About David Wadelton
Born in Terang, Victoria; David now lives and works in Melbourne. He studied visual art at Preston and Phillip Institutes in Melbourne, graduating in 1976 and 1982 respectively. Since the early 1980s he has exhibited extensively throughout Australia with regular solo exhibitions at Tolarno Galleries, Melbourne. He is currently showing in the “Who’s Afraid of Public Space” exhibition at the Australian Centre for Contemporary Art in Melbourne till the end of March, and his work can be viewed in collections throughout Australia including the Victorian and Australian National Galley’s.
As a young visual arts graduate in the '70s, Wadelton took long walks through Northcote and surrounds, shooting ''the most mundane things around'' - people walking or riding public transport, cars, shopfronts, billboards, footpaths, street signs, junk. ''I thought that if I photographed a bus stop or a milk bar or a laundromat I could maybe imbue it with a sense of mystery, which didn't really happen at the time,''
In time his painting overtook photography, but he continued to shoot street scenes around Melbourne, and occasionally pull out his old black-and-white images, until a ''sense of mystery'' did emerge 35 years later! The seed was planted for Icons of Suburbia, in 2011, when he found that the photographs had taken on a new life that captured a city that no longer exists.
"His photographs present a compelling account of contemporary life and the urban condition in inner-city Melbourne – preserving the past whilst simultaneously registering the transformation and gentrification that has occurred over the past decades, as a result of changing demographics and patterns of migration, technological and industrial change, the flight of industry and the arrival of information and service economies which characterise the post-Fordist economic era. Collected in publications including the recent Small Business, (M.33 Books, Melbourne, 2021), Wadelton’s photographs speak volumes about the social and urban history and transformation of inner-suburban Melbourne, its architectural heritage, changing styles and social mores, personalities and protagonists”.
Max Delany Who’s afraid of Public Space

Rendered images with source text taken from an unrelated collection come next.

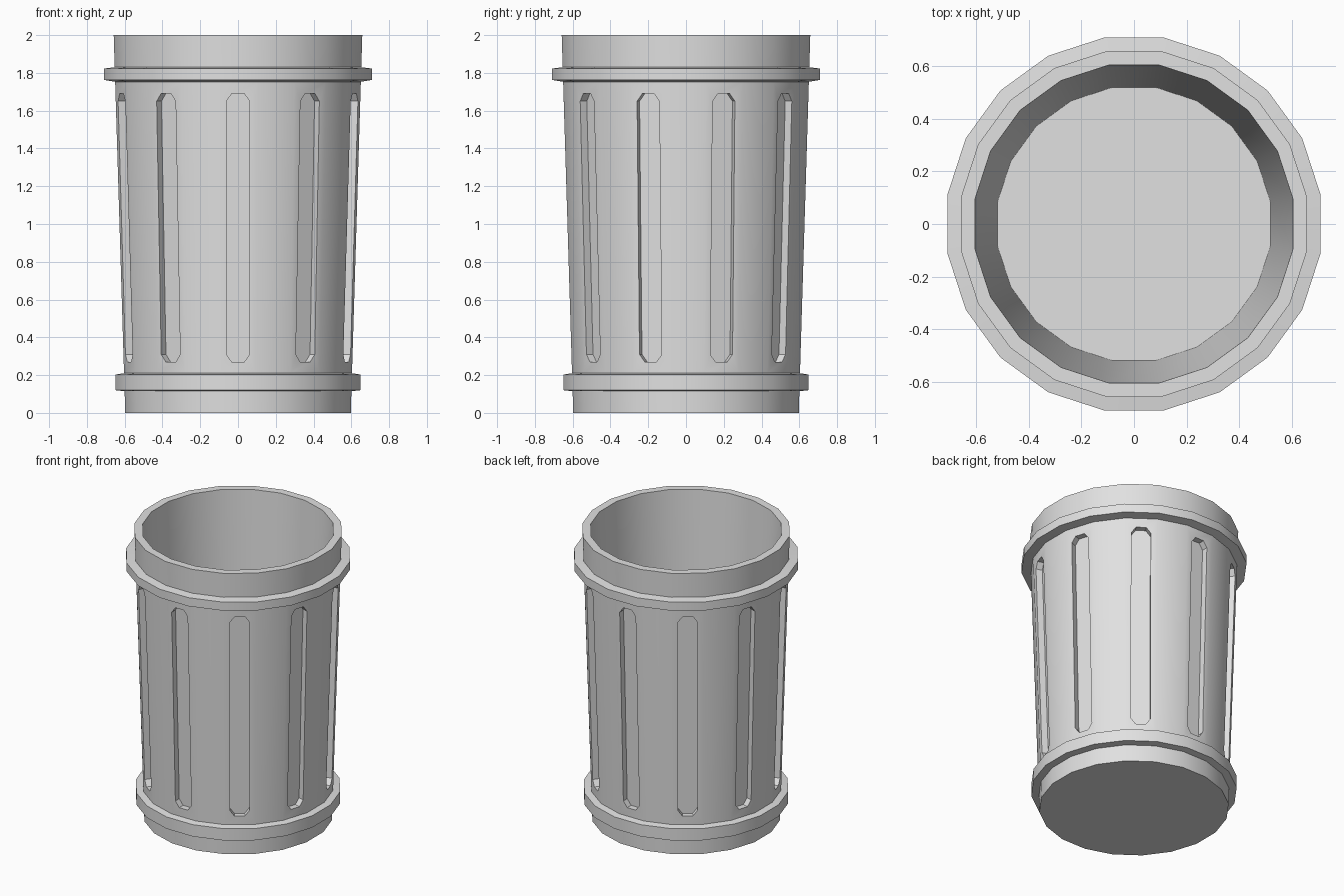
import bpy
import bmesh
from math import cos, sin, pi
from mathutils import Vector

SIDES = 20
STEP = 2 * pi / SIDES

if "Cube" in bpy.data.objects:
    bpy.data.objects.remove(bpy.data.objects["Cube"], do_unlink=True)

grey = bpy.data.materials.new("light grey metal")
grey.use_nodes = True
colour = (0.75, 0.75, 0.75, 1)
grey.diffuse_color = colour
grey.node_tree.nodes["Principled BSDF"].inputs["Base Color"].default_value = colour


def wall(z):
    """Flat-to-centre distance of the tapered outer wall at height z."""
    return 0.597 + 0.0305 * z


def add_ring(bm, flat_radius, z):
    r = flat_radius / cos(STEP / 2)
    return [bm.verts.new((r * cos((i - 0.5) * STEP), r * sin((i - 0.5) * STEP), z))
            for i in range(SIDES)]


def bridge_loops(bm, a, b, skip=()):
    n = len(a)
    for i in range(n):
        if i not in skip:
            bm.faces.new((a[i], a[(i + 1) % n], b[(i + 1) % n], b[i]))


def add_slot(bm, i, low, high):
    """Fill one wall panel with a recessed slot that has clipped corners."""
    angle = i * STEP
    side = Vector((-sin(angle), cos(angle), 0))
    out = Vector((cos(angle), sin(angle), 0))
    half, tip, clip, bottom, top, depth = 0.062, 0.033, 0.04, 0.27, 1.69, 0.043
    outline = [(-half, bottom + clip), (-tip, bottom), (tip, bottom), (half, bottom + clip),
               (half, top - clip), (tip, top), (-tip, top), (-half, top - clip)]
    rim = [bm.verts.new(out * wall(z) + side * u + Vector((0, 0, z))) for u, z in outline]
    base = [bm.verts.new(v.co - out * depth) for v in rim]
    j = (i + 1) % SIDES
    corners = [low[i], low[j], high[j], high[i]]
    for k in range(4):
        a, b = rim[2 * k], rim[2 * k + 1]
        bm.faces.new((corners[k], b, a))
        bm.faces.new((corners[k], corners[(k + 1) % 4], rim[(2 * k + 2) % 8], b))
    bridge_loops(bm, rim, base)
    bm.faces.new(base)


# Bin profile: outer wall with two bands, rim, inner wall and floor
profile = [
    (wall(0), 0),
    (wall(0.11), 0.115), (0.648, 0.12), (0.648, 0.203), (wall(0.21), 0.21),
    (wall(1.75), 1.753), (0.71, 1.763), (0.71, 1.823), (wall(1.83), 1.83),
    (wall(2), 2), (0.605, 2), (0.52, 0.07),
]
SLOTTED_BAND = 4

bm = bmesh.new()
rings = [add_ring(bm, r, z) for r, z in profile]
slots = range(1, SIDES, 2)
for k in range(len(rings) - 1):
    bridge_loops(bm, rings[k], rings[k + 1], slots if k == SLOTTED_BAND else ())
for i in slots:
    add_slot(bm, i, rings[SLOTTED_BAND], rings[SLOTTED_BAND + 1])
bm.faces.new(rings[0])
bm.faces.new(rings[-1])
bmesh.ops.recalc_face_normals(bm, faces=bm.faces)

mesh = bpy.data.meshes.new("bin_body")
bm.to_mesh(mesh)
bm.free()
mesh.materials.append(grey)
body = bpy.data.objects.new("bin_body", mesh)
bpy.context.collection.objects.link(body)

# Smooth round the wall, crisp at bands and slots
for other in bpy.context.selected_objects:
    other.select_set(False)
body.select_set(True)
bpy.context.view_layer.objects.active = body
bpy.ops.object.shade_smooth_by_angle(angle=pi / 6)
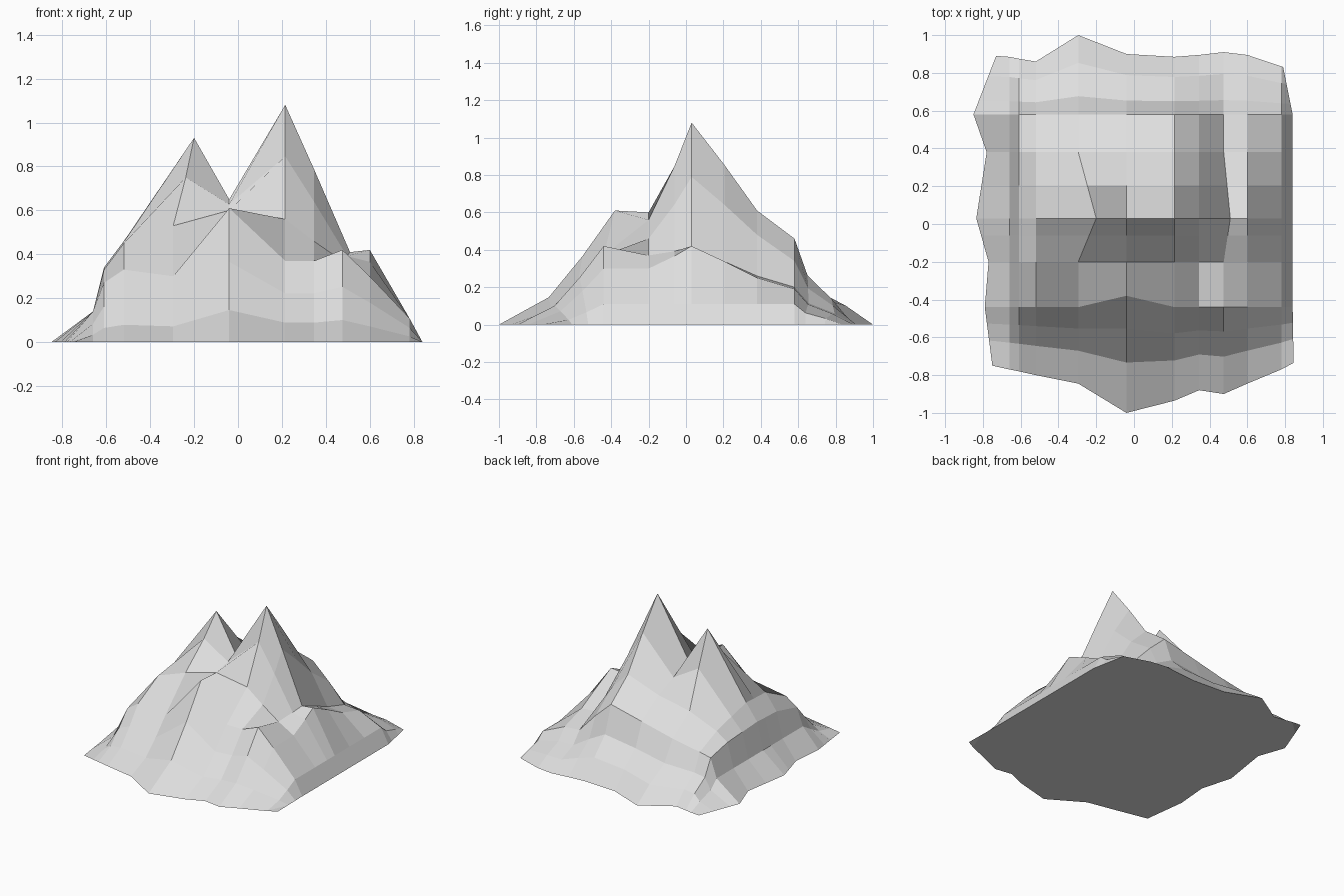
import bpy
import bmesh
from mathutils import Vector

default_cube = bpy.data.objects.get("Cube")
if default_cube:
    bpy.data.objects.remove(default_cube, do_unlink=True)

# Column positions shared by every cross-section of the mountain
columns = [-.66, -.61, -.52, -.295, -.04, .215, .345, .475, .6, .78]


def foot(left_corner, right_corner, depths):
    """Ground outline along the front or the back of the mountain."""
    middle = [Vector((x, y, 0)) for x, y in zip(columns, depths)]
    return [Vector(left_corner).to_3d()] + middle + [Vector(right_corner).to_3d()]


def ridge(y, left, percents):
    """Cross-section from the left foot to the right foot, with a low shelf
    at either side; heights are given in percent of a unit."""
    points = [Vector((x, y, percent / 100))
              for x, percent in zip(columns, [14] + percents + [11])]
    return [Vector((left, y, 0))] + points + [Vector((.84, y, 0))]


def between(start, end, travel, rise):
    """Section part of the way from start to end, with its own rise in height."""
    section = [a.lerp(b, travel) for a, b in zip(start, end)]
    for point, a, b in zip(section, start, end):
        point.z = a.z + (b.z - a.z) * rise
    return section


# Main ridges, from front to back
front_foot = foot((-.75, -.75), (.845, -.735),
                  [-.77, -.78, -.8, -.845, -1, -.935, -.88, -.9, -.845, -.77])
shoulder = ridge(-.44, -.79, [27, 33, 30, 61, 37, 37, 42, 30])
terrace = ridge(-.2, -.77, [33, 45, 53, 60, 56, 46, 37, 30])
crest = ridge(.03, -.835, [34, 46, 93, 65, 108, 79, 41, 42])
back_slope = ridge(.38, -.78, [32, 38, 47, 52, 61, 48, 26, 25])
back_step = ridge(.58, -.85, [28, 30, 34, 40, 46, 34, 20, 19])
back_foot = foot((-.73, .89), (.79, .83),
                 [.885, .875, .86, 1, .9, .885, .895, .91, .895, .835])

# Pull single points off the grid: shoulder bulge, lower summit, side gully
shoulder[5].y += .06
crest[4].x += .095
crest[8].x += .035

# Fill the slopes between the ridges
sections = [
    front_foot,
    between(front_foot, shoulder, .43, .24),
    between(front_foot, shoulder, .72, .6),
    shoulder,
    terrace,
    between(terrace, crest, .6, .55),
    crest,
    between(crest, back_slope, .5, .48),
    back_slope,
    back_step,
    between(back_step, back_foot, .23, .43),
    between(back_step, back_foot, .65, .7),
    back_foot,
]

# Join neighbouring sections with faces
bm = bmesh.new()
rows = [[bm.verts.new(point) for point in section] for section in sections]
for near, far in zip(rows, rows[1:]):
    for i in range(len(near) - 1):
        bm.faces.new((near[i], near[i + 1], far[i + 1], far[i]))

# Close the underside with one flat face
right_edge = [row[-1] for row in rows[1:-1]]
left_edge = [row[0] for row in rows[1:-1]]
outline = rows[0] + right_edge + rows[-1][::-1] + left_edge[::-1]
bm.faces.new(outline[::-1])
bm.normal_update()

mesh = bpy.data.meshes.new("mountain")
bm.to_mesh(mesh)
bm.free()

# Pale grey rock
rock = bpy.data.materials.new("pale_grey_rock")
rock.use_nodes = True
colour = (.73, .73, .73, 1)
rock.diffuse_color = colour
rock.node_tree.nodes["Principled BSDF"].inputs["Base Color"].default_value = colour
mesh.materials.append(rock)

mountain = bpy.data.objects.new("mountain", mesh)
bpy.context.scene.collection.objects.link(mountain)
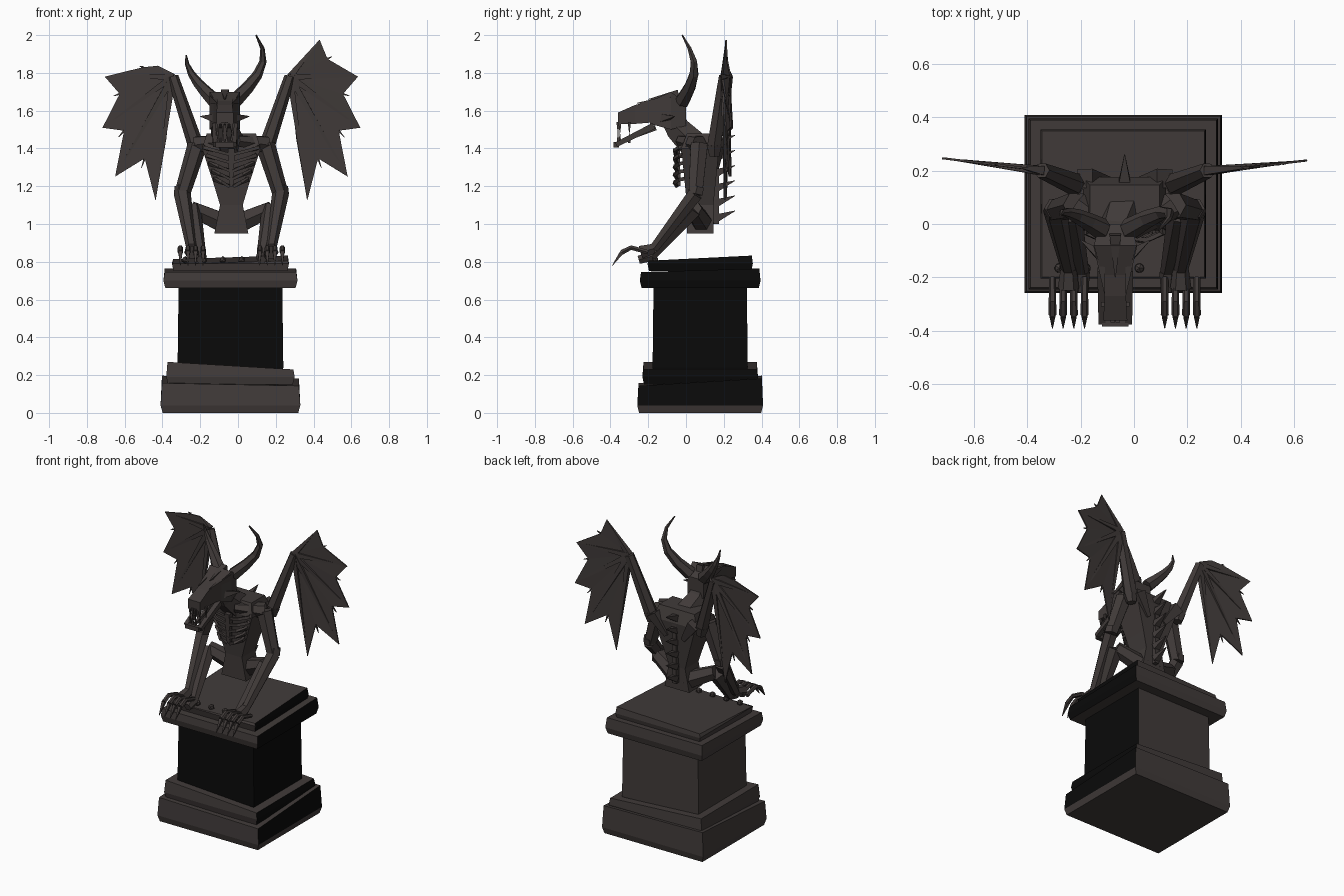
import bpy, bmesh
from math import sin, cos, pi, radians
from mathutils import Vector

cube = bpy.data.objects.get("Cube")
if cube:
    bpy.data.objects.remove(cube, do_unlink=True)


def material(name, rgb):
    made = bpy.data.materials.new(name)
    made.use_nodes = True
    made.diffuse_color = (*rgb, 1)
    made.node_tree.nodes["Principled BSDF"].inputs["Base Color"].default_value = (*rgb, 1)
    return made


STONE = material("brown grey stone", (.052, .043, .041))
BLACK = material("black stone", (.003, .003, .003))


def finish(name, bm, is_black=None):
    bmesh.ops.recalc_face_normals(bm, faces=bm.faces)
    bm.normal_update()
    if is_black:
        for face in bm.faces:
            face.material_index = int(is_black(face))
    mesh = bpy.data.meshes.new(name)
    bm.to_mesh(mesh)
    bm.free()
    mesh.materials.append(STONE)
    mesh.materials.append(BLACK)
    ob = bpy.data.objects.new(name, mesh)
    bpy.context.collection.objects.link(ob)
    return ob


def skin(name, rings, is_black=None):
    """Bridge successive vertex rings and cap both ends."""
    bm = bmesh.new()
    rows = [[bm.verts.new(point) for point in ring] for ring in rings]
    for low, high in zip(rows, rows[1:]):
        for i in range(len(low)):
            bm.faces.new((low[i - 1], low[i], high[i], high[i - 1]))
    bm.faces.new(rows[0])
    bm.faces.new(rows[-1])
    return finish(name, bm, is_black)


def tube(name, start_radius, end_radius, *path, sides=6):
    """Faceted limb along a path, tapering evenly."""
    points = [Vector(point) for point in path]
    last = len(points) - 1
    span = (points[last] - points[0]).normalized()
    across = Vector((0, 1, 0)) if abs(span.x) > .7 else Vector((1, 0, 0))
    rings = []
    for i, point in enumerate(points):
        along = points[min(i + 1, last)] - points[max(i - 1, 0)]
        u = along.cross(across).normalized()
        v = along.cross(u).normalized()
        radius = start_radius + (end_radius - start_radius) * i / last
        angles = [2 * pi * (k + .5) / sides for k in range(sides)]
        rings.append([point + radius * (u * cos(a) + v * sin(a)) for a in angles])
    return skin(name, rings)


def bar(name, start_radius, end_radius, *path):
    return tube(name, start_radius, end_radius, *path, sides=4)


def spike(name, radius, *path):
    return bar(name, radius, .002, *path)


CORNERS = ((-1, -1), (1, -1), (1, 1), (-1, 1))


# Pedestal: turned-in foot, straight sides, crooked top
def block(name, half, bottom, top, tilt_x, tilt_y, is_black):
    rings = []
    for z, scale, lean in ((bottom, .97, 0), (bottom + .04, 1, 0), (top, .98, 1)):
        ring = []
        for i, j in CORNERS:
            x, y = i * half * scale, j * half * scale * .9
            ring.append((x - .04, y + .075, z + lean * (tilt_x * x + tilt_y * y)))
        rings.append(ring)
    skin(name, rings, is_black)


def east(face):
    return face.normal.x > .7 and face.calc_center_median().z > .05


def east_or_front(face):
    return max(face.normal.x, -face.normal.y) > .7


block("plinth_base", .37, 0, .17, -.02, .06, east)
block("plinth_step", .34, .15, .25, -.06, 0, east)
block("plinth_column", .28, .2, .67, 0, 0, east_or_front)
block("plinth_cap", .355, .66, .755, 0, .03, east)
block("plinth_top_slab", .31, .75, .81, .03, .05, east)


# Body centre line and head pivot; side is -1 or 1
def body(side, out, y, z):
    return Vector((side * out - .035, y, z))


def head(side, out, y, z):
    return Vector((side * out - .07, y - .1, z + 1.6))


# Torso: height, half width, half depth
skin("torso", [[body(i, wide, .075 + j * deep, z) for i, j in CORNERS]
               for z, wide, deep in ((.95, .09, .07), (1.1, .06, .07), (1.2, .09, .08),
                                     (1.4, .155, .1), (1.48, .13, .07))])
bar("sternum", .015, .025, body(0, 0, -.04, 1.2), body(0, 0, -.05, 1.4))
tube("neck", .09, .06, body(0, 0, .06, 1.4), head(0, 0, .06, -.1), head(0, 0, 0, 0))
bar("spine_ridge", .02, .02, body(0, 0, .16, 1), body(0, 0, .16, 1.4))
for step in range(6):
    z = 1.03 + .08 * step
    spike("spine_spike", .03, body(0, 0, .16, z), body(0, 0, .26, z + .04))


# Head sections: depth, half width, middle height, half height
def head_loft(name, *sections):
    skin(name, [[head(i, wide, y, middle + j * tall) for i, j in CORNERS]
                for y, wide, middle, tall in sections])


head_loft("skull", (.1, .06, -.02, .06), (.02, .08, 0, .1), (-.09, .05, -.01, .06))
head_loft("muzzle", (-.05, .06, 0, .06), (-.17, .04, -.02, .05), (-.26, .045, -.04, .03))
spike("head_crest", .03, head(0, 0, .06, .09), head(0, 0, -.1, .06))
bar("jaw_tip", .02, .02, head(-1, .05, -.27, -.18), head(1, .05, -.27, -.18))
bar("tongue", .02, .01, head(0, 0, -.06, -.09), head(0, 0, -.26, -.17))


# Horns follow one curl; the right one is broken off partway
def horn(name, side, length):
    steps = [length * k / 5 for k in range(6)]
    tube(name, .042, .004, *(head(side, .05 + .155 * sin(2.3 * t),
                                  .08 + .065 * sin(pi * t), .05 + .35 * t)
                             for t in steps))


horn("left_horn", 1, 1)
horn("right_horn", -1, .7)


# Wings: finger tips fan down from the wrist, with notches between
def wing(label, side, thumb_angle, thumb_length):
    shoulder, wrist = body(side, .19, .15, 1.42), body(side, .31, .2, 1.78)

    def reach(angle, length):
        x = wrist.x + side * length * cos(radians(angle))
        return Vector((x, .16 + .12 * abs(x), wrist.z + length * sin(radians(angle))))

    fan = [(thumb_angle, thumb_length), (0, .36), (-36, .46), (-60, .61), (-82, .66)]
    rim = []
    for (angle, length), (next_angle, next_length) in zip(fan, fan[1:]):
        rim.append(reach(angle, length))
        rim.append(reach((angle + next_angle) / 2, .36 * (length + next_length)))
    rim.append(reach(*fan[-1]))
    tips, notches = rim[::2], rim[1::2]
    rim.append(reach(-84, .33))

    bm = bmesh.new()
    hub = bm.verts.new(wrist)
    edge = [bm.verts.new(point) for point in rim]
    for near, far in zip(edge, edge[1:]):
        bm.faces.new((hub, near, far))
    thickness = finish(label + "_wing_membrane", bm).modifiers.new("thickness", "SOLIDIFY")
    thickness.thickness = .008
    thickness.offset = 0
    for tip in tips:
        spike(label + "_wing_finger", .024, wrist, tip)
    for notch in notches:
        spike(label + "_wing_spur", .008, notch, notch.lerp(wrist, -.12))
    tube(label + "_wing_arm", .042, .03, shoulder, wrist)
    tube(label + "_wing_knob", .03, .045, body(side, .18, .15, 1.36), shoulder)


wing("right", -1, 35, .1)
wing("left", 1, 51, .25)

for side, label in ((-1, "right_"), (1, "left_")):
    # Face
    spike(label + "brow", .03, head(side, .06, .02, .06), head(side, .04, -.16, .04))
    spike(label + "cheek_spike", .03, head(side, .05, -.02, -.04), head(side, .13, .04, -.03))
    bar(label + "jaw", .024, .018, head(side, .05, -.07, -.08), head(side, .05, -.27, -.18))
    for out, y in ((.01, -.26), (.035, -.25), (.045, -.2)):
        spike(label + "fang", .012, head(side, out, y, -.06), head(side, out, y, -.12))
        spike(label + "lower_fang", .01, head(side, out, y, -.17), head(side, out, y, -.12))

    # Rib cage and shoulders
    for step in range(5):
        z, wide = 1.2 + .042 * step, .085 + .014 * step
        bar(label + "rib", .011, .014, body(side, .01, -.05, z),
            body(side, wide * .6, -.06, z + .02), body(side, wide, -.035, z + .035),
            body(side, wide, .05, z + .05))
    shoulder = body(side, .18, .07, 1.42)
    tube(label + "collar", .03, .05, body(side, .03, -.03, 1.44), shoulder)
    bar(label + "shoulder_blade", .02, .05, body(side, .06, .16, 1.3), body(side, .15, .17, 1.43))

    # Arm and clawed hand
    elbow, wrist = body(side, .26, .05, 1.16), body(side, .21, -.17, .87)
    tube(label + "upper_arm", .052, .042, shoulder, elbow)
    tube(label + "elbow", .04, .045, elbow + Vector((0, .01, .04)), elbow)
    tube(label + "forearm", .045, .028, elbow, wrist)
    tube(label + "palm", .03, .04, wrist, body(side, .21, -.24, .85))
    for step in range(4):
        out = .15 + .04 * step
        knuckle, nail = body(side, out, -.29, .875), body(side, out, -.34, .85)
        tube(label + "finger", .013, .015, body(side, out, -.2, .85), knuckle, nail)
        spike(label + "claw", .015, nail, body(side, out, -.39, .78))

    # Crouching leg
    knee, ankle = body(side, .21, .04, 1.08), body(side, .16, -.18, .83)
    tube(label + "thigh", .06, .045, body(side, .03, .09, 1), knee)
    tube(label + "shin", .05, .027, knee, ankle)
    tube(label + "foot", .03, .025, ankle, body(side, .16, -.25, .81))

# Pebbles along the front of the slab
for step in range(5):
    bm = bmesh.new()
    bmesh.ops.create_icosphere(bm, subdivisions=1, radius=.02)
    bmesh.ops.translate(bm, vec=(.1 * step - .28, -.165, .81), verts=bm.verts)
    finish("pebble", bm)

In 2016 David was commissioned to document Lalor and surrounds for the Cultural Collection, in particular Station Street and May Rd shopping area. He photographed a number of the houses in nearby streets that were built as part of the well-known Peter Lalor Home Building Cooperative 1946-2012. These homes are disappearing as urban density increases and the modest homes are demolished, and townhouses are built onto the blocks.
These photographs are now held in the City of Whittlesea Cultural collection, and we have recently created a page of the digital works we have on the Arts Website for all to enjoy.
Max Delany Who’s Afraid of Public Space?”